Exercise description
When you reach the line with "const centre = (r)" in the data below, begin printing lines exactly, and stop once the line with "for (let k = 0;" has been printed.

Exercise data
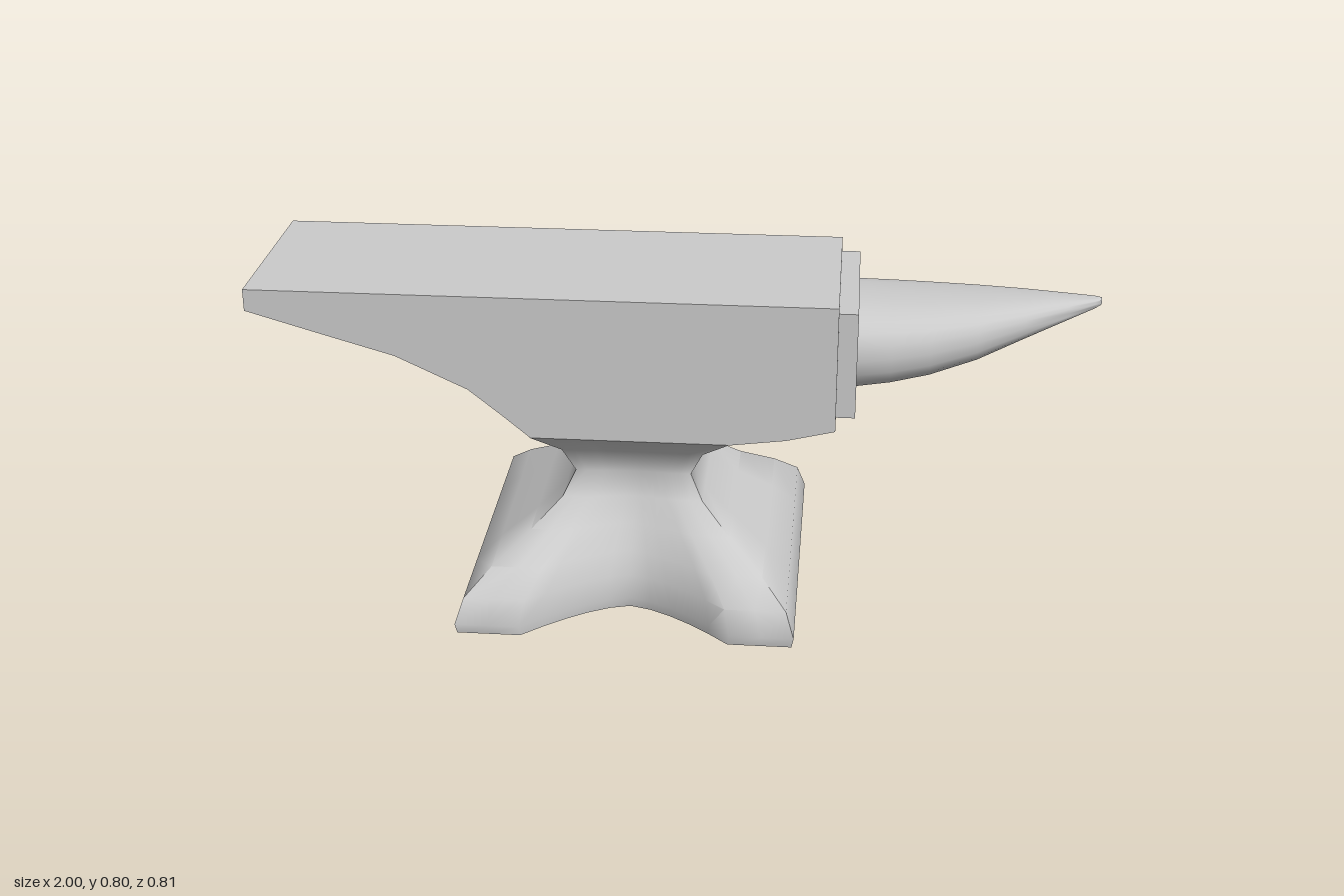
import * as THREE from 'three';
import { toCreasedNormals } from 'three/addons/utils/BufferGeometryUtils.js';

const material = new THREE.MeshStandardMaterial({ color: 0xcccccc });

// Skin a list of closed rings of Vector3 and close both ends with fans.
function loft(rings, crease) {
  const pos = [];
  const tri = (...pts) => pts.forEach((p) => pos.push(p.x, p.y, p.z));
  const n = rings[0].length;
  const centre = (r) => r.reduce((s, p) => s.add(p), new THREE.Vector3()).divideScalar(n);
  const first = rings[0], last = rings[rings.length - 1];
  const c0 = centre(first), c1 = centre(last);
  for (let i = 0; i < n; i++) {
    const j = (i + 1) % n;
    tri(c0, first[i], first[j]);
    tri(c1, last[j], last[i]);
    for (let k = 0; k < rings.length - 1; k++) {
      const a = rings[k], b = rings[k + 1];
      tri(a[i], b[i], a[j]);
      tri(a[j], b[i], b[j]);
    }
  }
  const g = new THREE.BufferGeometry();
  g.setAttribute('position', new THREE.Float32BufferAttribute(pos, 3));
  return toCreasedNormals(g, crease);
}

// Outline of the base at one height: straight ends, curved notches front and back.
function baseRing([y, halfX, halfZ, notchZ]) {
  const foot = halfX * 0.62;
  const quarter = [[halfX, 0], [halfX, halfZ * 0.5], [halfX, halfZ], [(halfX + foot) / 2, halfZ]];
  for (const t of [1, 0.8, 0.6, 0.4, 0.2]) {
    quarter.push([foot * t, notchZ + (halfZ - notchZ) * t ** 1.5]);
  }
  const back = quarter.slice(1).reverse();
  const half = [...quarter, [0, notchZ], ...back.map(([x, z]) => [-x, z])];
  const ring = [...half, ...half.map(([x, z]) => [-x, -z])];
  return ring.map(([x, z]) => new THREE.Vector3(x - 0.1, y, z));
}

// Outline of the horn at one station: a squarish oval.
function hornRing([x, bottom, top, halfZ]) {
  const power = (v) => Math.sign(v) * Math.abs(v) ** 0.8;
  return Array.from({ length: 24 }, (_, i) => {
    const a = (i / 24) * Math.PI * 2;
    return new THREE.Vector3(
      x,
      (top + bottom) / 2 + ((top - bottom) / 2) * power(Math.sin(a)),
      halfZ * power(Math.cos(a)),
    );
  });
}

export function createModel() {
  const group = new THREE.Group();
  const add = (name, geometry) => {
    const mesh = new THREE.Mesh(geometry, material);
    mesh.name = name;
    group.add(mesh);
    return mesh;
  };

  // Body: side profile with the tapering heel, extruded across the width
  const profile = [
    [-1, 0.8], [-1, 0.747], [-0.83, 0.697], [-0.65, 0.645], [-0.48, 0.565], [-0.4, 0.5],
    [-0.335, 0.445], [0.14, 0.445], [0.27, 0.462], [0.385, 0.49], [0.385, 0.8],
  ].map(([x, y]) => new THREE.Vector2(x, y));
  const body = new THREE.ExtrudeGeometry(new THREE.Shape(profile), { depth: 0.47, bevelEnabled: false });
  body.translate(0, 0, -0.235);
  add('body', toCreasedNormals(body, 0.5));

  // Waist and flared base: [height, half length, half width, notch half width]
  const levels = [
    [0.012, 0.36, 0.36, 0.2],
    [0, 0.4, 0.4, 0.24],
    [0.025, 0.405, 0.405, 0.245],
    [0.085, 0.385, 0.383, 0.238],
    [0.14, 0.325, 0.32, 0.215],
    [0.2, 0.24, 0.235, 0.185],
    [0.26, 0.17, 0.17, 0.155],
    [0.32, 0.14, 0.145, 0.14],
    [0.385, 0.17, 0.17, 0.168],
    [0.445, 0.237, 0.235, 0.235],
  ];
  add('base', loft(levels.map(baseRing), 0.95));

  // Step between body and horn
  add('step', new THREE.BoxGeometry(0.055, 0.262, 0.41)).position.set(0.4025, 0.644, 0);

  // Horn: [x, bottom, top, half width]
  const stations = [
    [0.42, 0.54, 0.755, 0.187],
    [0.51, 0.553, 0.755, 0.178],
    [0.6, 0.573, 0.755, 0.162],
    [0.71, 0.61, 0.756, 0.132],
    [0.82, 0.66, 0.757, 0.09],
    [0.92, 0.702, 0.757, 0.046],
    [0.985, 0.729, 0.757, 0.016],
    [1, 0.738, 0.755, 0.008],
  ];
  add('horn', loft(stations.map(hornRing), 0.9));

  return group;
}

Result below
  const centre = (r) => r.reduce((s, p) => s.add(p), new THREE.Vector3()).divideScalar(n);
  const first = rings[0], last = rings[rings.length - 1];
  const c0 = centre(first), c1 = centre(last);
  for (let i = 0; i < n; i++) {
    const j = (i + 1) % n;
    tri(c0, first[i], first[j]);
    tri(c1, last[j], last[i]);
    for (let k = 0; k < rings.length - 1; k++) {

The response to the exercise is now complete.